### Working data
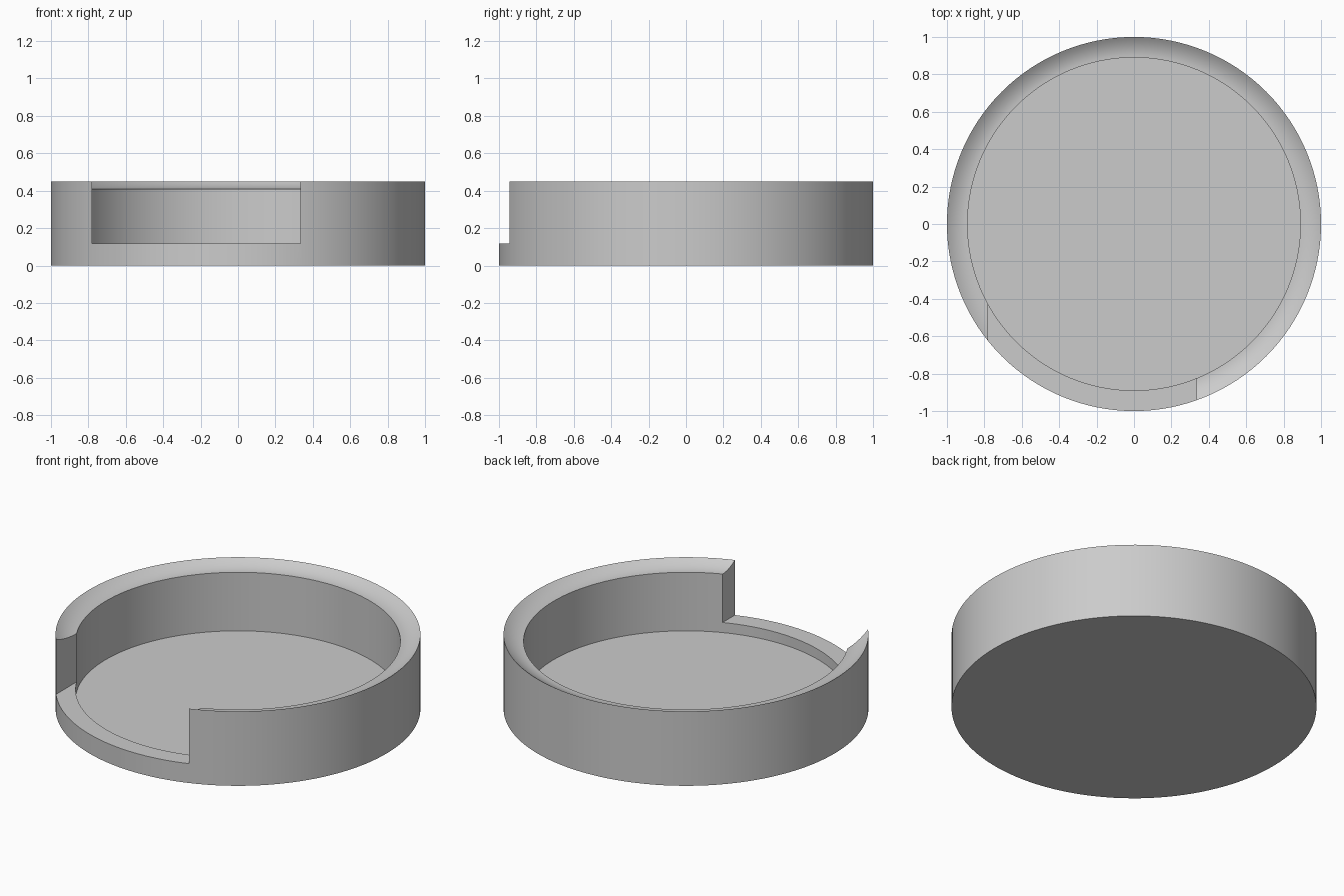
import bpy
import bmesh
import math

cube = bpy.data.objects.get("Cube")
if cube:
    bpy.data.objects.remove(cube, do_unlink=True)

SEGMENTS = 128
OUTER, INNER = 1.0, 0.89
HEIGHT, LIP, LEDGE, FLOOR = 0.45, 0.41, 0.117, 0.056
NOTCH_LEFT, NOTCH_RIGHT = 0.333, -0.78

grey = bpy.data.materials.new("plain grey")
grey.use_nodes = True
colour = (0.6, 0.6, 0.6, 1)
grey.diffuse_color = colour
grey.node_tree.nodes["Principled BSDF"].inputs["Base Color"].default_value = colour


def make_object(name, bm):
    mesh = bpy.data.meshes.new(name)
    bm.to_mesh(mesh)
    bm.free()
    obj = bpy.data.objects.new(name, mesh)
    bpy.context.collection.objects.link(obj)
    return obj


# Dish profile from floor to base, with a rim hollowed down towards the inside
STEPS = 8
rim = []
for i in range(STEPS + 1):
    t = i / STEPS
    rim.append((INNER + (OUTER - INNER) * t, LIP + (HEIGHT - LIP) * t ** 2))
profile = [(INNER, FLOOR)] + rim + [(OUTER, 0)]

bm = bmesh.new()
rings = []
for radius, z in profile:
    angles = [2 * math.pi * i / SEGMENTS for i in range(SEGMENTS)]
    rings.append([bm.verts.new((radius * math.cos(a), radius * math.sin(a), z)) for a in angles])
for lower, upper in zip(rings, rings[1:]):
    for i in range(SEGMENTS):
        j = (i + 1) % SEGMENTS
        bm.faces.new((lower[i], lower[j], upper[j], upper[i]))
bm.faces.new(rings[0])
bm.faces.new(rings[-1])
bmesh.ops.recalc_face_normals(bm, faces=bm.faces[:])
dish = make_object("round_dish", bm)
dish.data.materials.append(grey)

# Front opening cut through the wall down to the ledge
bm = bmesh.new()
bmesh.ops.create_cube(bm, size=1)
for v in bm.verts:
    v.co.x = NOTCH_LEFT if v.co.x > 0 else NOTCH_RIGHT
    v.co.y = 0 if v.co.y > 0 else -1.2
    v.co.z = HEIGHT + 0.2 if v.co.z > 0 else LEDGE
cutter = make_object("notch_cutter", bm)
cutter.hide_render = True

cut = dish.modifiers.new("notch", "BOOLEAN")
cut.operation = "DIFFERENCE"
cut.solver = "EXACT"
cut.object = cutter

bpy.ops.object.select_all(action="DESELECT")
bpy.context.view_layer.objects.active = dish
dish.select_set(True)
bpy.ops.object.modifier_apply(modifier=cut.name)
bpy.data.objects.remove(cutter, do_unlink=True)
bpy.ops.object.shade_smooth_by_angle(angle=math.radians(25))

### Aim of the exercise
Nothing before the line holding "v.co.x = NOTCH_LEFT" belongs in the answer. Repeat that line and the rest of the listing exactly.

### Expected output
    v.co.x = NOTCH_LEFT if v.co.x > 0 else NOTCH_RIGHT
    v.co.y = 0 if v.co.y > 0 else -1.2
    v.co.z = HEIGHT + 0.2 if v.co.z > 0 else LEDGE
cutter = make_object("notch_cutter", bm)
cutter.hide_render = True

cut = dish.modifiers.new("notch", "BOOLEAN")
cut.operation = "DIFFERENCE"
cut.solver = "EXACT"
cut.object = cutter

bpy.ops.object.select_all(action="DESELECT")
bpy.context.view_layer.objects.active = dish
dish.select_set(True)
bpy.ops.object.modifier_apply(modifier=cut.name)
bpy.data.objects.remove(cutter, do_unlink=True)
bpy.ops.object.shade_smooth_by_angle(angle=math.radians(25))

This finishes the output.